EXERCISE MATERIALS:
*** Begin section ***
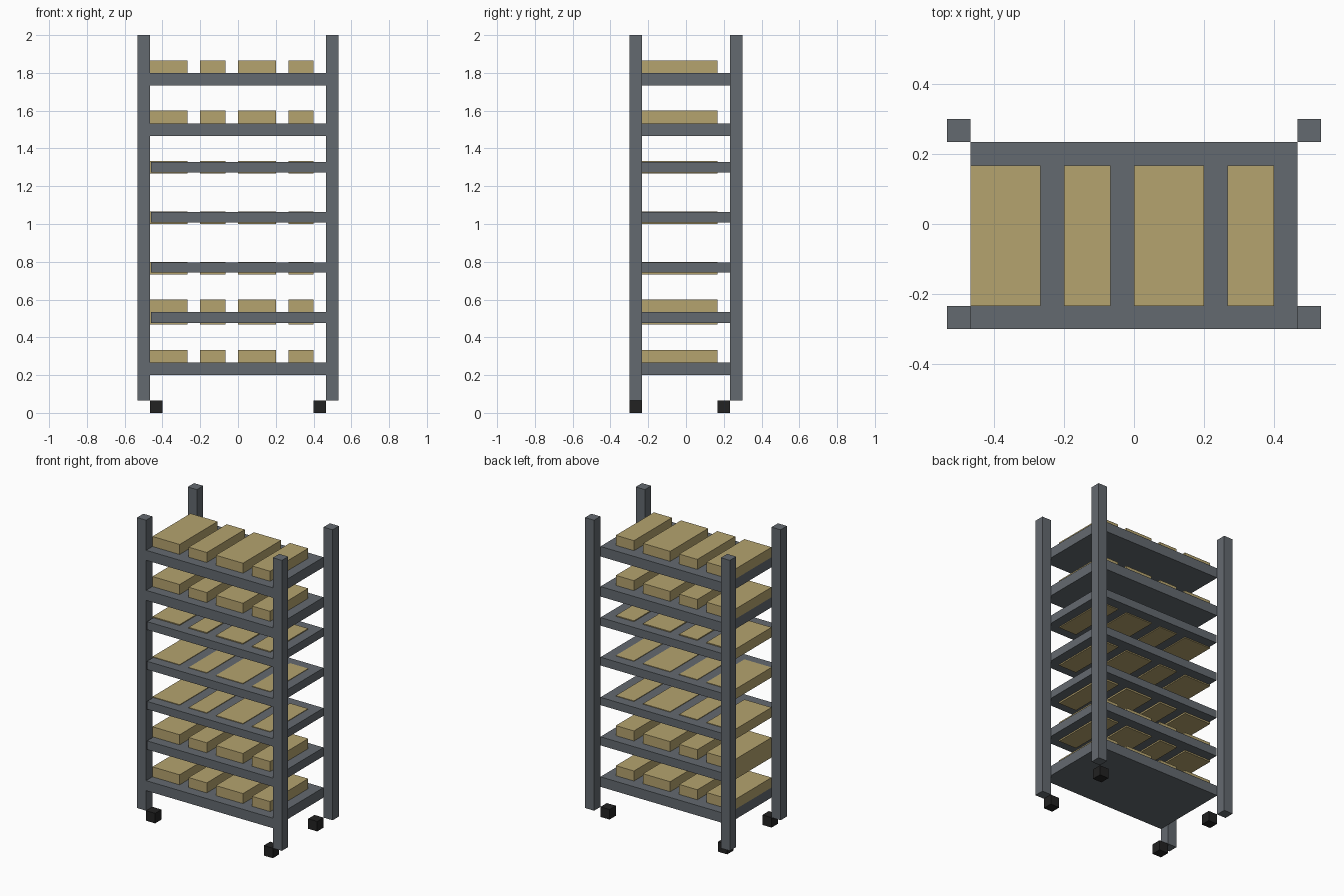
import bpy
import bmesh

if "Cube" in bpy.data.objects:
    bpy.data.objects.remove(bpy.data.objects["Cube"])

U = 1 / 15  # the rack is laid out on a 1/15 unit module


def material(name, rgb):
    m = bpy.data.materials.new(name)
    m.diffuse_color = (*rgb, 1)
    m.use_nodes = True
    m.node_tree.nodes["Principled BSDF"].inputs["Base Color"].default_value = m.diffuse_color
    return m


STEEL = material("steel_grey", (0.127, 0.144, 0.162))
TAN = material("cardboard_tan", (0.462, 0.366, 0.156))
BLACK = material("caster_black", (0.016, 0.016, 0.016))


def box(name, x, y, z, mat):
    """Axis-aligned box from (min, max) pairs."""
    bm = bmesh.new()
    bmesh.ops.create_cube(bm, size=1)
    for v in bm.verts:
        v.co = [r[0] if c < 0 else r[1] for c, r in zip(v.co, (x, y, z))]
    mesh = bpy.data.meshes.new(name)
    bm.to_mesh(mesh)
    bm.free()
    mesh.materials.append(mat)
    ob = bpy.data.objects.new(name, mesh)
    bpy.context.collection.objects.link(ob)
    return ob


# corner posts
for side, x in (("left", -8 * U), ("right", 7 * U)):
    for end, y in (("front", -4.5 * U), ("back", 3.5 * U)):
        box(f"{end}_{side}_post", (x, x + U), (y, y + U), (U, 30 * U), STEEL)

# block casters, set inward from the posts
for side, x in (("left", -7 * U), ("right", 6 * U)):
    for end, y in (("front", -4.5 * U), ("back", 2.5 * U)):
        box(f"{end}_{side}_caster", (x, x + U), (y, y + U), (0, U), BLACK)

# shelves: bottom, top, left edge, then bottom and top of the cartons on it
levels = [
    (3 * U, 4 * U, -7 * U, 4 * U, 5 * U),
    (0.476, 8 * U, -0.46, 7 * U, 9 * U),
    (0.744, 0.796, -0.46, 11 * U, 12 * U),
    (1.008, 1.063, -0.46, 15 * U, 16 * U),
    (1.273, 1.327, -0.46, 19 * U, 20 * U),
    (22 * U, 23 * U, -7 * U, 23 * U, 24 * U),
    (26 * U, 27 * U, -7 * U, 27 * U, 28 * U),
]
cartons = [(-7, -4), (-3, -1), (0, 3), (4, 6)]
for i, (z0, z1, left, c0, c1) in enumerate(levels, 1):
    box(f"shelf_{i}", (left, 7 * U), (-4.5 * U, 3.5 * U), (z0, z1), STEEL)
    for j, (a, b) in enumerate(cartons, 1):
        box(f"carton_{i}_{j}", (a * U, b * U), (-3.5 * U, 2.5 * U), (c0, c1), TAN)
*** End section ***
ASSIGNMENT:
Nothing should appear in the answer except the lines from the one containing "30 * U), STEEL)" to the end of the data above, reproduced exactly.

WRITTEN RESPONSE:
        box(f"{end}_{side}_post", (x, x + U), (y, y + U), (U, 30 * U), STEEL)

# block casters, set inward from the posts
for side, x in (("left", -7 * U), ("right", 6 * U)):
    for end, y in (("front", -4.5 * U), ("back", 2.5 * U)):
        box(f"{end}_{side}_caster", (x, x + U), (y, y + U), (0, U), BLACK)

# shelves: bottom, top, left edge, then bottom and top of the cartons on it
levels = [
    (3 * U, 4 * U, -7 * U, 4 * U, 5 * U),
    (0.476, 8 * U, -0.46, 7 * U, 9 * U),
    (0.744, 0.796, -0.46, 11 * U, 12 * U),
    (1.008, 1.063, -0.46, 15 * U, 16 * U),
    (1.273, 1.327, -0.46, 19 * U, 20 * U),
    (22 * U, 23 * U, -7 * U, 23 * U, 24 * U),
    (26 * U, 27 * U, -7 * U, 27 * U, 28 * U),
]
cartons = [(-7, -4), (-3, -1), (0, 3), (4, 6)]
for i, (z0, z1, left, c0, c1) in enumerate(levels, 1):
    box(f"shelf_{i}", (left, 7 * U), (-4.5 * U, 3.5 * U), (z0, z1), STEEL)
    for j, (a, b) in enumerate(cartons, 1):
        box(f"carton_{i}_{j}", (a * U, b * U), (-3.5 * U, 2.5 * U), (c0, c1), TAN)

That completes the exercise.